As I write this, the coronavirus (COVID-19) continues to mount its attack throughout the world, with the United States reporting more than 500 deaths and thousands infected. Most states have declared a “state of emergency” as residents suffer hardships to avoid contamination and slow further outbreaks.
Whereas most people understand that, after natural disasters like hurricanes and tornadoes, it’s illegal to ramp up the cost of construction and building materials, what isn’t typically discussed is the impact of these emergency declarations on other businesses like grocery stores, hotels, freight companies and even self-storage facilities. While it’s typical for storage operators to raise rents annually or even more frequently, it would be challenging to do so in the middle of a declared emergency, even one that involves a virus rather than a storm.
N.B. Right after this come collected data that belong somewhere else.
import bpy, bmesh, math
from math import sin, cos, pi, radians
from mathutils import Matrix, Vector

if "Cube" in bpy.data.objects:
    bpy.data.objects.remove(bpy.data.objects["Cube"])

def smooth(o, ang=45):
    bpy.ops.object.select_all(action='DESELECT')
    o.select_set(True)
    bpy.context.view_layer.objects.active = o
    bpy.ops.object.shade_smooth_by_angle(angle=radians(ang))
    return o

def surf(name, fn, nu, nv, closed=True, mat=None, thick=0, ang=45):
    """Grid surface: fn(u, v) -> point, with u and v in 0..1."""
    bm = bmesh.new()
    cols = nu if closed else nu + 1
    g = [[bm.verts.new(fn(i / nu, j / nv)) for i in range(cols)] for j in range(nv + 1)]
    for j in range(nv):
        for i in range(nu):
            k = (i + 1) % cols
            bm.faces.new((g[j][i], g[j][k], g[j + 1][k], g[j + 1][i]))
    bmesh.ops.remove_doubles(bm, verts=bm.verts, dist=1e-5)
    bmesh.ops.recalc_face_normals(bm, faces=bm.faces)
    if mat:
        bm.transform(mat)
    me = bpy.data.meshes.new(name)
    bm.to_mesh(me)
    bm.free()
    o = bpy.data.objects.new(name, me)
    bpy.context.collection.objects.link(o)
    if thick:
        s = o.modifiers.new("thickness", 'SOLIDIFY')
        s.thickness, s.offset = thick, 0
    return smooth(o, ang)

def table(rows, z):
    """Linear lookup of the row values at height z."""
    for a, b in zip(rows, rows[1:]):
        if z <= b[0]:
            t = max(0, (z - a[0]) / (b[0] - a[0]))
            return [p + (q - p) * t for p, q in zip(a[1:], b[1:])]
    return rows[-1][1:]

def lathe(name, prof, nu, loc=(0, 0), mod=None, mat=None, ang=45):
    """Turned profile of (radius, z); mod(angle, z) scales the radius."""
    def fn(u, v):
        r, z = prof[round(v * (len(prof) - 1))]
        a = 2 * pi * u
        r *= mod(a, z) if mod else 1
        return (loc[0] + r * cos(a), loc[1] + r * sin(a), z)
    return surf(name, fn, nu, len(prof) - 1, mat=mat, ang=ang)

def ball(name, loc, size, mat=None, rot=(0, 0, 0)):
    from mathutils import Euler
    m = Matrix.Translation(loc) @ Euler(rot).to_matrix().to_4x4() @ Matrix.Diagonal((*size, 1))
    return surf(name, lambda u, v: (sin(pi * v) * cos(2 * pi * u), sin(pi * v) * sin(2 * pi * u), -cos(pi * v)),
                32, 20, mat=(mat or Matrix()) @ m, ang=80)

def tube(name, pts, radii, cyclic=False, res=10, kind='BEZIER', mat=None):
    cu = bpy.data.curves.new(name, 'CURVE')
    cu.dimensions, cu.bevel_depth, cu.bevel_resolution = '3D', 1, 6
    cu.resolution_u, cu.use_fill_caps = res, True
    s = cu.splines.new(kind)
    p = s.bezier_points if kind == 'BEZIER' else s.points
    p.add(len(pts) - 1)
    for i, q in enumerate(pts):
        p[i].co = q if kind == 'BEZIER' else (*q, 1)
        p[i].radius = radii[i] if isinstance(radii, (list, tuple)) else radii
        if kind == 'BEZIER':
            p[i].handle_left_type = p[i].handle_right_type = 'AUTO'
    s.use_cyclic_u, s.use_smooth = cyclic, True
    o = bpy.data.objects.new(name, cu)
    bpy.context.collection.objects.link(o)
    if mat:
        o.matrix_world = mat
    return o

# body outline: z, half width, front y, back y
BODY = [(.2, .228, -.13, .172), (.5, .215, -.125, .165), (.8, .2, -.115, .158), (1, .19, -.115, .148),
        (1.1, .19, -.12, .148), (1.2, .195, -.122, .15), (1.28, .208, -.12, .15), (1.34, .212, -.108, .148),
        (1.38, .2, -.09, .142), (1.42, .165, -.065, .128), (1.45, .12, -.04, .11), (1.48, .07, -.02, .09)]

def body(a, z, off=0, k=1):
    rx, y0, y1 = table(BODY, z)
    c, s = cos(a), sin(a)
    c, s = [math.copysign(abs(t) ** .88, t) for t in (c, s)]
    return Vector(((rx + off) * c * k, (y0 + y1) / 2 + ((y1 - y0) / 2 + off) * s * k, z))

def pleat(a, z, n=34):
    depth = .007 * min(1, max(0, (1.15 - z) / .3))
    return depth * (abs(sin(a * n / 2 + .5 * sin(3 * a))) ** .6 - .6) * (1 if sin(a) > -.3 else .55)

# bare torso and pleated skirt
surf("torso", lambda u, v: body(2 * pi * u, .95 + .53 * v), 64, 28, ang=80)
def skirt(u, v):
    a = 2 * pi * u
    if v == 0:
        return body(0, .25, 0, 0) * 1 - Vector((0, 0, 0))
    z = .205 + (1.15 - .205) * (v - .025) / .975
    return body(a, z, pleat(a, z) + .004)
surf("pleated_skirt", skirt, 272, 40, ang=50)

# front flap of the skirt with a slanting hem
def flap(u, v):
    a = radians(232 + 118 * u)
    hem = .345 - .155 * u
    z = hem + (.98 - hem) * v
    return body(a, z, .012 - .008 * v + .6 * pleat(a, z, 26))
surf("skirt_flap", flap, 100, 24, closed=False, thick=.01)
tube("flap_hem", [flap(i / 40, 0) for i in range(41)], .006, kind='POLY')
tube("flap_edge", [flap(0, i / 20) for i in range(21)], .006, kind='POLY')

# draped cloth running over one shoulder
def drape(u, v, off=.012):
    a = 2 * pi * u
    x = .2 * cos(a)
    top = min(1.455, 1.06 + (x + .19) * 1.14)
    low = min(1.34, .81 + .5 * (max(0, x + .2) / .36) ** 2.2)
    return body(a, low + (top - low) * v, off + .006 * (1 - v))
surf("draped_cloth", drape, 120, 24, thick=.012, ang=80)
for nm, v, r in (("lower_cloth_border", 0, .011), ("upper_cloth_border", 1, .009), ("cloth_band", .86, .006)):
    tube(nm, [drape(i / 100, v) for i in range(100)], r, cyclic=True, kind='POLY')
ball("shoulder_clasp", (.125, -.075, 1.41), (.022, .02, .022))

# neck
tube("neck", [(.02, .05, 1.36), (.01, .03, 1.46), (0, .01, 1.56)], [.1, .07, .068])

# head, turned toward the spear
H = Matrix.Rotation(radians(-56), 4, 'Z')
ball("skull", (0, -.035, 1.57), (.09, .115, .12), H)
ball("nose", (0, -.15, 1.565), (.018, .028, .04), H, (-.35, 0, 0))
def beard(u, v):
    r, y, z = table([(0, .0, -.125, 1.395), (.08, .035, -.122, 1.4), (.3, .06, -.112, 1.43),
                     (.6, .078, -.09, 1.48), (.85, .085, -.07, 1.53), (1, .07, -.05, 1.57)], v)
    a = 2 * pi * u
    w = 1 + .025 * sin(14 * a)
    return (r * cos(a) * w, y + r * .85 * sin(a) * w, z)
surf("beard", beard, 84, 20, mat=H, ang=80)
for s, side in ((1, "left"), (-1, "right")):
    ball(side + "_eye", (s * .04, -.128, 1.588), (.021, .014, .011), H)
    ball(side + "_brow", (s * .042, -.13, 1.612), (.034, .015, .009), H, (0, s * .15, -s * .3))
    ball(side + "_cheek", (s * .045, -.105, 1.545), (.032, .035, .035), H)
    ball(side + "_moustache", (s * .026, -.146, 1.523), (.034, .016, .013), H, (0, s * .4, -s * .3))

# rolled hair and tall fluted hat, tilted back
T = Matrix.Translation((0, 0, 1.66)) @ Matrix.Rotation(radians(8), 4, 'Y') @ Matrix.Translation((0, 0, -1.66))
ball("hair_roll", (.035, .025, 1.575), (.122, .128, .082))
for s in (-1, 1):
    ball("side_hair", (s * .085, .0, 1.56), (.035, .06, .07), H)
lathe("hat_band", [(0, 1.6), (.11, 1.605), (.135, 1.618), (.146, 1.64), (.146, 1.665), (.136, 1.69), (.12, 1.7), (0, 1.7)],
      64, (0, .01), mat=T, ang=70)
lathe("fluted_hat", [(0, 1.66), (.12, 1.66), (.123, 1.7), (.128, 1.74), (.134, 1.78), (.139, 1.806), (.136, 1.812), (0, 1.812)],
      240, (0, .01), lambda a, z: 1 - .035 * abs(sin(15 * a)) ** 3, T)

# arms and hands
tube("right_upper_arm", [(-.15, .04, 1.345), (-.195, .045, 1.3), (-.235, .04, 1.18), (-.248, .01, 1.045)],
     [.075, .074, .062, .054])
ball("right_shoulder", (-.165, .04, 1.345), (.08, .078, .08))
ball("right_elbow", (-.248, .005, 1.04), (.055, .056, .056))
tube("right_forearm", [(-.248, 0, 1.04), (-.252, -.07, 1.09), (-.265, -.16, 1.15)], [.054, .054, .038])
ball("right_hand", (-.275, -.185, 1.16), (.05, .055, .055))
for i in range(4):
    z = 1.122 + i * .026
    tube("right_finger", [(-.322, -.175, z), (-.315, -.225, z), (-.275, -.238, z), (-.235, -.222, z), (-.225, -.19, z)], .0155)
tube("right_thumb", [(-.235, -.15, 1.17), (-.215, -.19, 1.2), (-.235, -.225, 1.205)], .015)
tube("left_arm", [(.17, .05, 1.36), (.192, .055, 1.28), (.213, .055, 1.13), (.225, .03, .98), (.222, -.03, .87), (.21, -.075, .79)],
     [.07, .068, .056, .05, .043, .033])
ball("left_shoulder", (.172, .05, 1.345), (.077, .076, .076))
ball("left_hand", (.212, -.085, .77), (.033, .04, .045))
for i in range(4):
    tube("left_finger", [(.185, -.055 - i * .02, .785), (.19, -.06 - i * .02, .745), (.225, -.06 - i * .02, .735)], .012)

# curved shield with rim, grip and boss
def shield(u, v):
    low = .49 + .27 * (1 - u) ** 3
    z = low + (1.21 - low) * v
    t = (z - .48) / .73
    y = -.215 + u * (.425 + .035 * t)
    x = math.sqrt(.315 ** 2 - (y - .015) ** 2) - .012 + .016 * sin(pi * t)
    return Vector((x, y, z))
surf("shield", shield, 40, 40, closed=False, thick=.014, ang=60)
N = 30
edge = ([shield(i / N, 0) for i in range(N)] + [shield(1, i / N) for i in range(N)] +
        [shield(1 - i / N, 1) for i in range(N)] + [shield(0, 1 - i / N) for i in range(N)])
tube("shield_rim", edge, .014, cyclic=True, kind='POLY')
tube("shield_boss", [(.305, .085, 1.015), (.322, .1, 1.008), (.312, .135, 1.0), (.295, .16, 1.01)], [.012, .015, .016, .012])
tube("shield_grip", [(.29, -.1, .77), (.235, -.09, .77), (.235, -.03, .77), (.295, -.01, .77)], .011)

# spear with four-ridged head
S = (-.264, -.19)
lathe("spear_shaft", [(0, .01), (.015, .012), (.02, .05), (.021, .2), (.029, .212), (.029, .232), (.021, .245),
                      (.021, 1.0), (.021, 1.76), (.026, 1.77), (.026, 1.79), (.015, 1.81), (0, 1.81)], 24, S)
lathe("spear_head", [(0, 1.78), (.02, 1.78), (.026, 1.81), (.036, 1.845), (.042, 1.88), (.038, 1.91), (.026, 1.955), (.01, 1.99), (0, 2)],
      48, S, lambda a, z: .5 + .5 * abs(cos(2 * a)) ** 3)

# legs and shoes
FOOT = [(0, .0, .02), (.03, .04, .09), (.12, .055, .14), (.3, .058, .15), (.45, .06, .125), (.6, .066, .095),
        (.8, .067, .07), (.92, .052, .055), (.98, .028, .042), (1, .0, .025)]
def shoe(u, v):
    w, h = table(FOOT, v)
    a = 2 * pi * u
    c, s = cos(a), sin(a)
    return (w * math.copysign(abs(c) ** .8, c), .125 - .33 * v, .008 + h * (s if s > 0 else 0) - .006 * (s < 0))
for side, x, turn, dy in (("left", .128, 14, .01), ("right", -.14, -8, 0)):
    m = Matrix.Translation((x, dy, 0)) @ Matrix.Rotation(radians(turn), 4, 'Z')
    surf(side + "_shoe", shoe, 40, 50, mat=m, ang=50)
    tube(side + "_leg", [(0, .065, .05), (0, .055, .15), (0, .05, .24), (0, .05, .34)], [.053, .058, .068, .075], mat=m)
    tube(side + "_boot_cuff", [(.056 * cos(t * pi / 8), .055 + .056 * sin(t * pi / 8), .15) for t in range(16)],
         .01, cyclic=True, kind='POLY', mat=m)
Most states have laws that would likely prevent a self-storage operator from instituting any rent increase—even one unrelated to the events of the day—after a declared state of emergency and upward of 30 days or more thereafter (depending on the state) without risking civil and criminal penalties. For example, under California Penal Code Section 396, upon proclamation of a state of emergency “and for a period of 30 days following that proclamation,” it’s unlawful for a person, contractor, business or other entity to sell or offer to sell any “storage services” for a “price more than 10 percent greater than the price charged by that person for those goods or services immediately prior” to the declaration.
What makes the California law particularly challenging is that over the last few years, having weathered numerous fires and severe storms, the state has been in a nearly constant state of emergency. It was during one of these declared emergency periods that one large self-storage operator was accused of price gouging for raising rent after a series of state-wide wildfires. The claim was resolved with the company paying $140,000 in penalties and fines. It also issued refunds to its customers and additional courtesy credits. But this action demonstrated the seriousness of the government's potential enforcement efforts relating to these claims and the precedent that these laws will also include self-storage businesses.
California isn’t unique. Price-gouging laws, which arise during a period of declared emergencies, can be found in most states, and many will experience even more ambiguous and stringent restrictions. Many of these laws charge penalties for charging “unconscionable prices” or “for more than acceptable market prices” or even simply “at higher costs than they were immediately prior to the declaration,” which could mean practically anything from the perspective of an alleged aggrieved customer. Some states have penalties of up to $5,000 per violation, with other states exceeding $50,000.
As this COVID-19 crisis continues, self-storage operators must be aware of their state law restrictions and be conscious of any price increases that either exceed their state limits or could be perceived as excessive based on current pricing. As with most emergencies, one can hope that these restrictions in self-storage business operations will be limited. As they say, this too shall pass.
Note: This article was originally published in the author’s “Legal Monthly Minute” Newsletter.
Scott I. Zucker is a founding partner in the Atlanta law firm of Weissmann Zucker Euster Morochnik & Garber P.C. and has been practicing law since 1987. He represents self-storage owners and managers throughout the country on legal matters including property development, facility construction, lease preparation, employment policies and tenant-claims defense. He also provides, on a consulting basis, advice to self-storage companies in the areas of foreclosure and lien sales, premises liability, and loss-control safeguards. To reach him, call 404.364.4626; e-mail firstname.lastname@example.org.